[Plain-text document sources]
▼▼▼

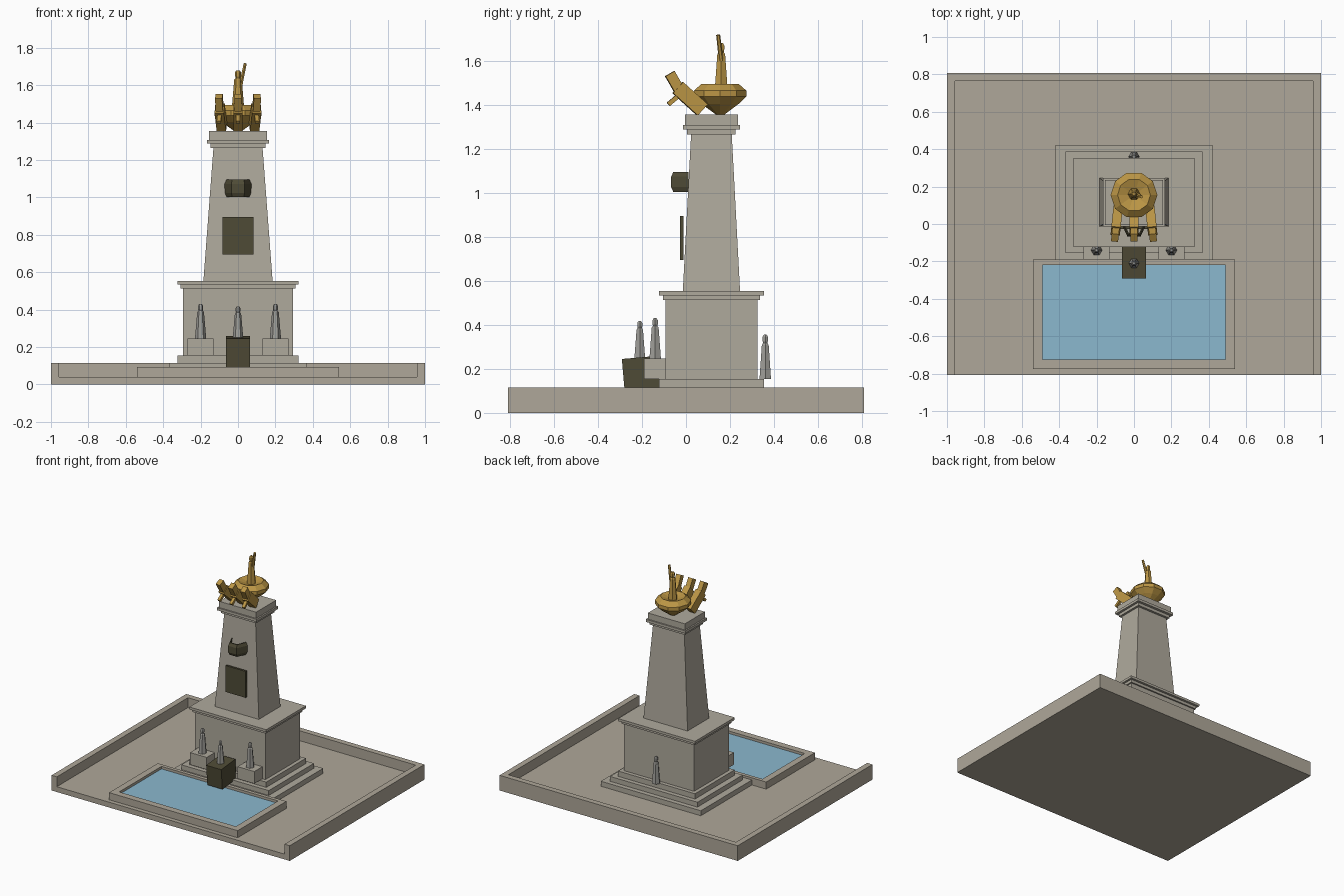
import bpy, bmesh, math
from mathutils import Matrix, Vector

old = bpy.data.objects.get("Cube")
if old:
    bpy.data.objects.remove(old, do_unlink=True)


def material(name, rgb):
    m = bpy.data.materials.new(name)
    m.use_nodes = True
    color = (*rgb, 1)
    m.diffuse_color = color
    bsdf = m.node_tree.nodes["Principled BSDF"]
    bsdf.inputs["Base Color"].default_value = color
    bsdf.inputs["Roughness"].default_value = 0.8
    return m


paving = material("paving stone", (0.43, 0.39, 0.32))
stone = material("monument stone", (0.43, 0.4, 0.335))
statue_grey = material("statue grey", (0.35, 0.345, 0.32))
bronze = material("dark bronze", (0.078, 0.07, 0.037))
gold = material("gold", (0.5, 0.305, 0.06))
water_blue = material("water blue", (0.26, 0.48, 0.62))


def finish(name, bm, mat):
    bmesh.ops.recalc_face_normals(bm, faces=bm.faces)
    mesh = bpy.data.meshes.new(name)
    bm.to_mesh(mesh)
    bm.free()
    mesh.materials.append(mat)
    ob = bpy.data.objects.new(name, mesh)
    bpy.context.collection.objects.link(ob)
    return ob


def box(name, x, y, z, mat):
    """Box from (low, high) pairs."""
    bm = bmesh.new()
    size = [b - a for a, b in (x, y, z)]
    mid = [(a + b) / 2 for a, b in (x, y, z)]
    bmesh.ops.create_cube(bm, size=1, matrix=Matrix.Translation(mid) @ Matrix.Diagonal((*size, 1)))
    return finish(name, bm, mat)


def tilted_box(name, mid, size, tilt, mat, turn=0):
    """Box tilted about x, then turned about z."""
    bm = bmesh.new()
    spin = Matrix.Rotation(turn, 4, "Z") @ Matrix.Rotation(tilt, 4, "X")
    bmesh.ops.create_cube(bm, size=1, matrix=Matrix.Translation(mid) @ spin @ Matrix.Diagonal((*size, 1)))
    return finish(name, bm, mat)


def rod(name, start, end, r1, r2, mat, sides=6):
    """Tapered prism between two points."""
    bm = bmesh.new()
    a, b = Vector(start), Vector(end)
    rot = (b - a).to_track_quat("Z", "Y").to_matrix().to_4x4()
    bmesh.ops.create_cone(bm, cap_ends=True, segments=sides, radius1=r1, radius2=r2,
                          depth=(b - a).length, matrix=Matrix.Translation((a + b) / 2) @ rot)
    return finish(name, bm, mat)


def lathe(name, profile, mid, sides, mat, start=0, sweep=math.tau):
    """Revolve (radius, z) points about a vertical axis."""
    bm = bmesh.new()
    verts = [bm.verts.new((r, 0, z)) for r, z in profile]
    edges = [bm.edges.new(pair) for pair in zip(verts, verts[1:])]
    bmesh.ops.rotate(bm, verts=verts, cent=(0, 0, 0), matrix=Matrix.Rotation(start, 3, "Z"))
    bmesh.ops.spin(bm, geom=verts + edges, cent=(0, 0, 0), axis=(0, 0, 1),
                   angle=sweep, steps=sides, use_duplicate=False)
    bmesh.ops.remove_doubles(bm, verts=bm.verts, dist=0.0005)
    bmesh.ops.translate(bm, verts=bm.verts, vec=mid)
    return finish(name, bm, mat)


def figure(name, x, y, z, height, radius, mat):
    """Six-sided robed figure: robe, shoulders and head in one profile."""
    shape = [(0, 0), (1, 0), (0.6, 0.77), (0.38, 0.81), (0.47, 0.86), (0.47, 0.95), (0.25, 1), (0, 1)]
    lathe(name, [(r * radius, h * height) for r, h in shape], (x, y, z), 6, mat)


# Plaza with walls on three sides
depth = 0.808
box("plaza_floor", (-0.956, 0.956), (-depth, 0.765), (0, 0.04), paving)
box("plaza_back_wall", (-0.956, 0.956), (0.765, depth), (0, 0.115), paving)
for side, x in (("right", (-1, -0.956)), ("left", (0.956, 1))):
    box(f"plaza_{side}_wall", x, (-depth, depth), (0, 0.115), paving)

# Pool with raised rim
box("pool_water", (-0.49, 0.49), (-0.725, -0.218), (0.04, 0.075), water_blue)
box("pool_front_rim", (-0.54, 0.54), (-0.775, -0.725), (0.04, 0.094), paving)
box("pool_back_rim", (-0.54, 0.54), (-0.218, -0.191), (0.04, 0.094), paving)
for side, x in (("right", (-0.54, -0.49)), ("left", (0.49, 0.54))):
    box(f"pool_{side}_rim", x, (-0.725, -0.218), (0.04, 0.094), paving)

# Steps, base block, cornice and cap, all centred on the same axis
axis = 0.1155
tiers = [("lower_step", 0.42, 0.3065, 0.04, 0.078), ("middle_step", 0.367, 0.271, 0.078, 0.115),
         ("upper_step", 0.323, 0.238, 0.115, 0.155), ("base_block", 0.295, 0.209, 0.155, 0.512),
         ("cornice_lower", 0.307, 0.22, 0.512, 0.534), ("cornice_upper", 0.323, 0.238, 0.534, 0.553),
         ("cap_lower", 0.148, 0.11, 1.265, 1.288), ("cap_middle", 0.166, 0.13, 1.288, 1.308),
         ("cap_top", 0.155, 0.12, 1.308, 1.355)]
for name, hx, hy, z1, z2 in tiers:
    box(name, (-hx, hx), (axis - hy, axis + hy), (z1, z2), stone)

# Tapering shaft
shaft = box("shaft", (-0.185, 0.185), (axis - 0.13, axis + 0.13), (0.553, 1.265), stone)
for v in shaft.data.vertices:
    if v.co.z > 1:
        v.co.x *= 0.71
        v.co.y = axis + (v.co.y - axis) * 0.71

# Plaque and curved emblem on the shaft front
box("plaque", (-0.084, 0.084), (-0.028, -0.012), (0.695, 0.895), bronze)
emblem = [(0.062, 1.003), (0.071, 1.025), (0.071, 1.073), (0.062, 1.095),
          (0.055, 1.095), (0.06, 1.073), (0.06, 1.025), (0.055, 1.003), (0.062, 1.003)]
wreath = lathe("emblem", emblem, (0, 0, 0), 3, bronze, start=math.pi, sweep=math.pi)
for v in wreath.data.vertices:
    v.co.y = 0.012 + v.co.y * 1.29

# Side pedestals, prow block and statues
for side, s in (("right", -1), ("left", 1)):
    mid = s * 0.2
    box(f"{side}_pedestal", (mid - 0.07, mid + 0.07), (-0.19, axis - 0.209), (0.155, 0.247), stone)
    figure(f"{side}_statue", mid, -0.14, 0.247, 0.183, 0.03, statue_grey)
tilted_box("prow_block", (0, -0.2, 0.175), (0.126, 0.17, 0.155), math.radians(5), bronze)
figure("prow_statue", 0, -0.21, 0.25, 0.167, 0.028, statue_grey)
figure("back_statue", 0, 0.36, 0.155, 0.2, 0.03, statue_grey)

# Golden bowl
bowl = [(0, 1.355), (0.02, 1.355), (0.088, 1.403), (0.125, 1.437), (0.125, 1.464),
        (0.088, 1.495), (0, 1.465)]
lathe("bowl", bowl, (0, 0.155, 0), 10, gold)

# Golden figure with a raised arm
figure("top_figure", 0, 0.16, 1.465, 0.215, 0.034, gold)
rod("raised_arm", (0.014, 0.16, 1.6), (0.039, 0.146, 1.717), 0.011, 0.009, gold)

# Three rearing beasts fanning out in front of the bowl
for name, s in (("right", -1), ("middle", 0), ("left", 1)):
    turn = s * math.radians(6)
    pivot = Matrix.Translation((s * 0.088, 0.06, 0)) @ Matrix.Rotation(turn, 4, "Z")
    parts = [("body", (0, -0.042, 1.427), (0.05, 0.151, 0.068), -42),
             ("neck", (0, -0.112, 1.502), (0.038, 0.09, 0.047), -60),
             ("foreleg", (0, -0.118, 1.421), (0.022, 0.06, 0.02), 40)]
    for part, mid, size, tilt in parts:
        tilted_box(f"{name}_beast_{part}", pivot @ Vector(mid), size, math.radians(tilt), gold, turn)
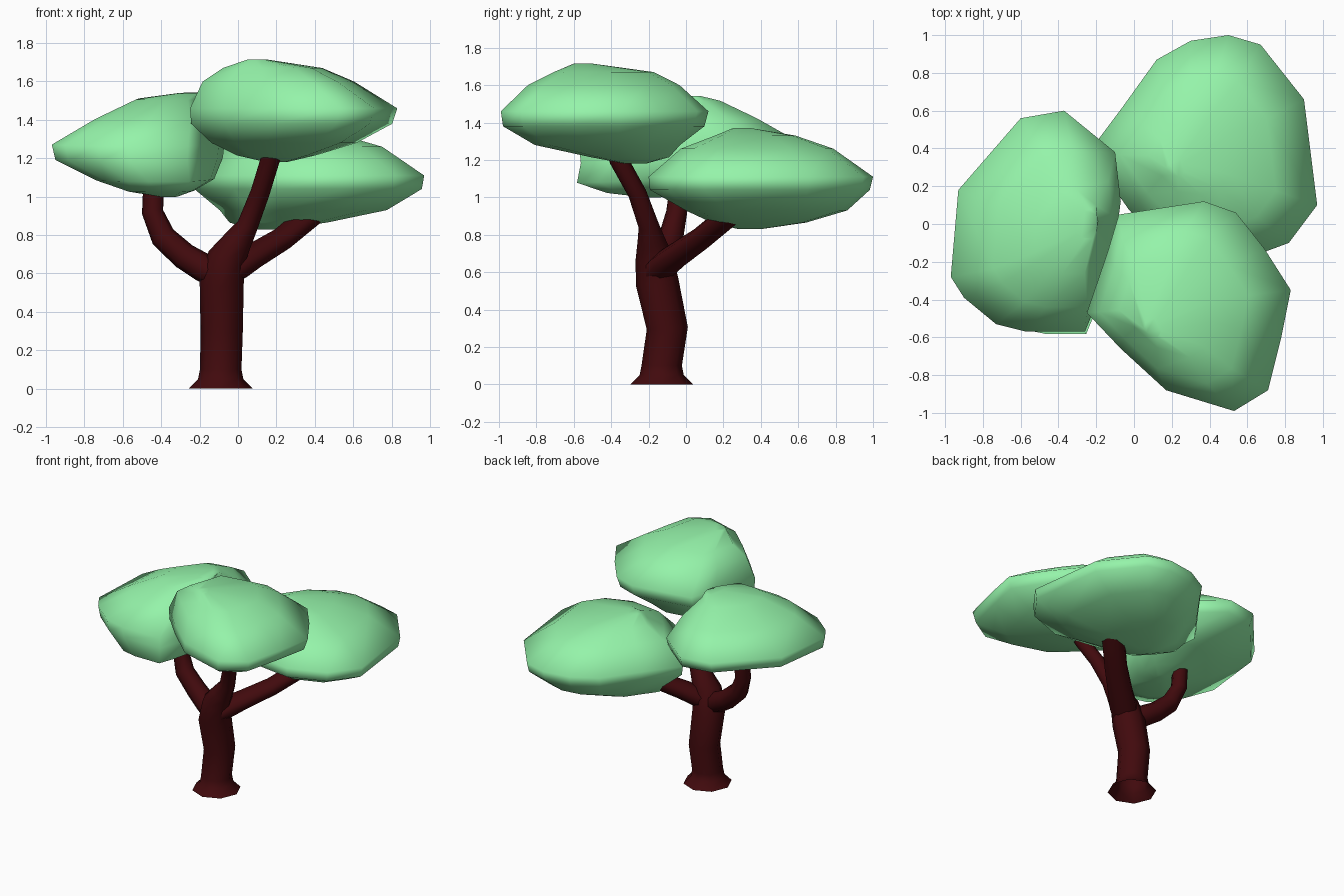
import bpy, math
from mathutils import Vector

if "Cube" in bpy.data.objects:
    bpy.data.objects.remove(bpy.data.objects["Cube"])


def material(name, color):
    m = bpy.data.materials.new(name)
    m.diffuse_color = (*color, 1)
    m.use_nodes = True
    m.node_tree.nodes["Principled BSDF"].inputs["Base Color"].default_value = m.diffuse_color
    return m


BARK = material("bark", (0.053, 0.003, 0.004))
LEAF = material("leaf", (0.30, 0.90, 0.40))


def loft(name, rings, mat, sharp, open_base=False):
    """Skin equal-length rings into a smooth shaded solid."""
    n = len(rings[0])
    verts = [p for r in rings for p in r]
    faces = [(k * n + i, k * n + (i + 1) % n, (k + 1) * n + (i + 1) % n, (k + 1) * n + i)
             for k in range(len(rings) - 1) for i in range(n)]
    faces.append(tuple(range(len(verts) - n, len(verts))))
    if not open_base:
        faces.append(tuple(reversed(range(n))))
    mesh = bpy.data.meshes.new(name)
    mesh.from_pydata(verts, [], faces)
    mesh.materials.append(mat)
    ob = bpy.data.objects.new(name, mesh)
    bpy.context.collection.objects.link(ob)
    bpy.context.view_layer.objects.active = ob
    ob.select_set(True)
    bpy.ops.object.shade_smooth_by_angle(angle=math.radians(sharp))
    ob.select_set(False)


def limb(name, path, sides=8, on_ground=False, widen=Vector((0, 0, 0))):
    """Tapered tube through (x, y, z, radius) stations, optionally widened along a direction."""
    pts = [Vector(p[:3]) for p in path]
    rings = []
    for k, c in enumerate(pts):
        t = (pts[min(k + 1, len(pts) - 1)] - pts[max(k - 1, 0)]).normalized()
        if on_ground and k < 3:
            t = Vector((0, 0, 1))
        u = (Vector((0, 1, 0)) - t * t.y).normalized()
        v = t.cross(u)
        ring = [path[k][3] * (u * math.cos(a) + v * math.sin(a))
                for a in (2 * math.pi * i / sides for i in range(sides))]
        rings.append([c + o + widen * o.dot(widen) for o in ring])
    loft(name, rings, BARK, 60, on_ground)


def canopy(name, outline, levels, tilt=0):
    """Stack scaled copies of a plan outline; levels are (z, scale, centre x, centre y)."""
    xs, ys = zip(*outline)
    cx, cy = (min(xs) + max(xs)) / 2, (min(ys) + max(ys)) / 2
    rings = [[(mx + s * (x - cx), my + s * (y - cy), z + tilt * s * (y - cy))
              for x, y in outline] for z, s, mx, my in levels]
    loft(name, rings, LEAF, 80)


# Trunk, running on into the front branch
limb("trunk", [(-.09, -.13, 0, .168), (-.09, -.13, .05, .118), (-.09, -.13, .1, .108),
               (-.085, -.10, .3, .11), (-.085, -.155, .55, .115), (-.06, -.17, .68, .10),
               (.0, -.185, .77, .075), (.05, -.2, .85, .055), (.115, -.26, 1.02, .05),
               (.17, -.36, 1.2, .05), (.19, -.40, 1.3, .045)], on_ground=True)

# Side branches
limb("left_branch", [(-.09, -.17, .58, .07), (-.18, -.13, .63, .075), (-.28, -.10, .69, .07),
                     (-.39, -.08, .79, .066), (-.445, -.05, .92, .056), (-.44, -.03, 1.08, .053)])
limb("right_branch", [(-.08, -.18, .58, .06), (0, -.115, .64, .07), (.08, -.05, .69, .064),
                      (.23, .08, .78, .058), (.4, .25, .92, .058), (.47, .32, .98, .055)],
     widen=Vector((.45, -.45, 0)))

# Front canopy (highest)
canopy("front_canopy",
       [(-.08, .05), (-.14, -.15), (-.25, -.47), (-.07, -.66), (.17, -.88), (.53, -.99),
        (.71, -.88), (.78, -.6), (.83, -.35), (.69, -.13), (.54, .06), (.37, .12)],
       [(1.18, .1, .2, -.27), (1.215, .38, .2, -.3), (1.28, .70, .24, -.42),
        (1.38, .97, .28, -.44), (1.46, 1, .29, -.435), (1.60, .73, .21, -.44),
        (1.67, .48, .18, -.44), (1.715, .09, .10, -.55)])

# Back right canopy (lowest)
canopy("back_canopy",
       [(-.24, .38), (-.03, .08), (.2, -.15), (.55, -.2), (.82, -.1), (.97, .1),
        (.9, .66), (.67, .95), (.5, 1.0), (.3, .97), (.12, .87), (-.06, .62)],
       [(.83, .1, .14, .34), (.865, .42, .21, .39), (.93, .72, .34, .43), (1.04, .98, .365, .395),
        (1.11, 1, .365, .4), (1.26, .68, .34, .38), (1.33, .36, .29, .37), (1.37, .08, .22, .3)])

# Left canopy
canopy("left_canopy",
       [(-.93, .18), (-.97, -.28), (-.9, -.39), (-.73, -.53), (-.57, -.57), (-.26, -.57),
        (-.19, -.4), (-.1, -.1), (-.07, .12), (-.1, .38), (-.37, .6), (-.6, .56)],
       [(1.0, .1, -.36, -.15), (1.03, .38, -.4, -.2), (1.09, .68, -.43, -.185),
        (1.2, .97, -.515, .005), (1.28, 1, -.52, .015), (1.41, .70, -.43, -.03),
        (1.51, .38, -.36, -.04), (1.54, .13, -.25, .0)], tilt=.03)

▲▲▲

Work required: Write out exactly the lines that fall from the line with "v.co.x *= 0.71" to the line with "# Golden bowl" in the records above, keeping both ends.

Finished task:
        v.co.x *= 0.71
        v.co.y = axis + (v.co.y - axis) * 0.71

# Plaque and curved emblem on the shaft front
box("plaque", (-0.084, 0.084), (-0.028, -0.012), (0.695, 0.895), bronze)
emblem = [(0.062, 1.003), (0.071, 1.025), (0.071, 1.073), (0.062, 1.095),
          (0.055, 1.095), (0.06, 1.073), (0.06, 1.025), (0.055, 1.003), (0.062, 1.003)]
wreath = lathe("emblem", emblem, (0, 0, 0), 3, bronze, start=math.pi, sweep=math.pi)
for v in wreath.data.vertices:
    v.co.y = 0.012 + v.co.y * 1.29

# Side pedestals, prow block and statues
for side, s in (("right", -1), ("left", 1)):
    mid = s * 0.2
    box(f"{side}_pedestal", (mid - 0.07, mid + 0.07), (-0.19, axis - 0.209), (0.155, 0.247), stone)
    figure(f"{side}_statue", mid, -0.14, 0.247, 0.183, 0.03, statue_grey)
tilted_box("prow_block", (0, -0.2, 0.175), (0.126, 0.17, 0.155), math.radians(5), bronze)
figure("prow_statue", 0, -0.21, 0.25, 0.167, 0.028, statue_grey)
figure("back_statue", 0, 0.36, 0.155, 0.2, 0.03, statue_grey)

# Golden bowl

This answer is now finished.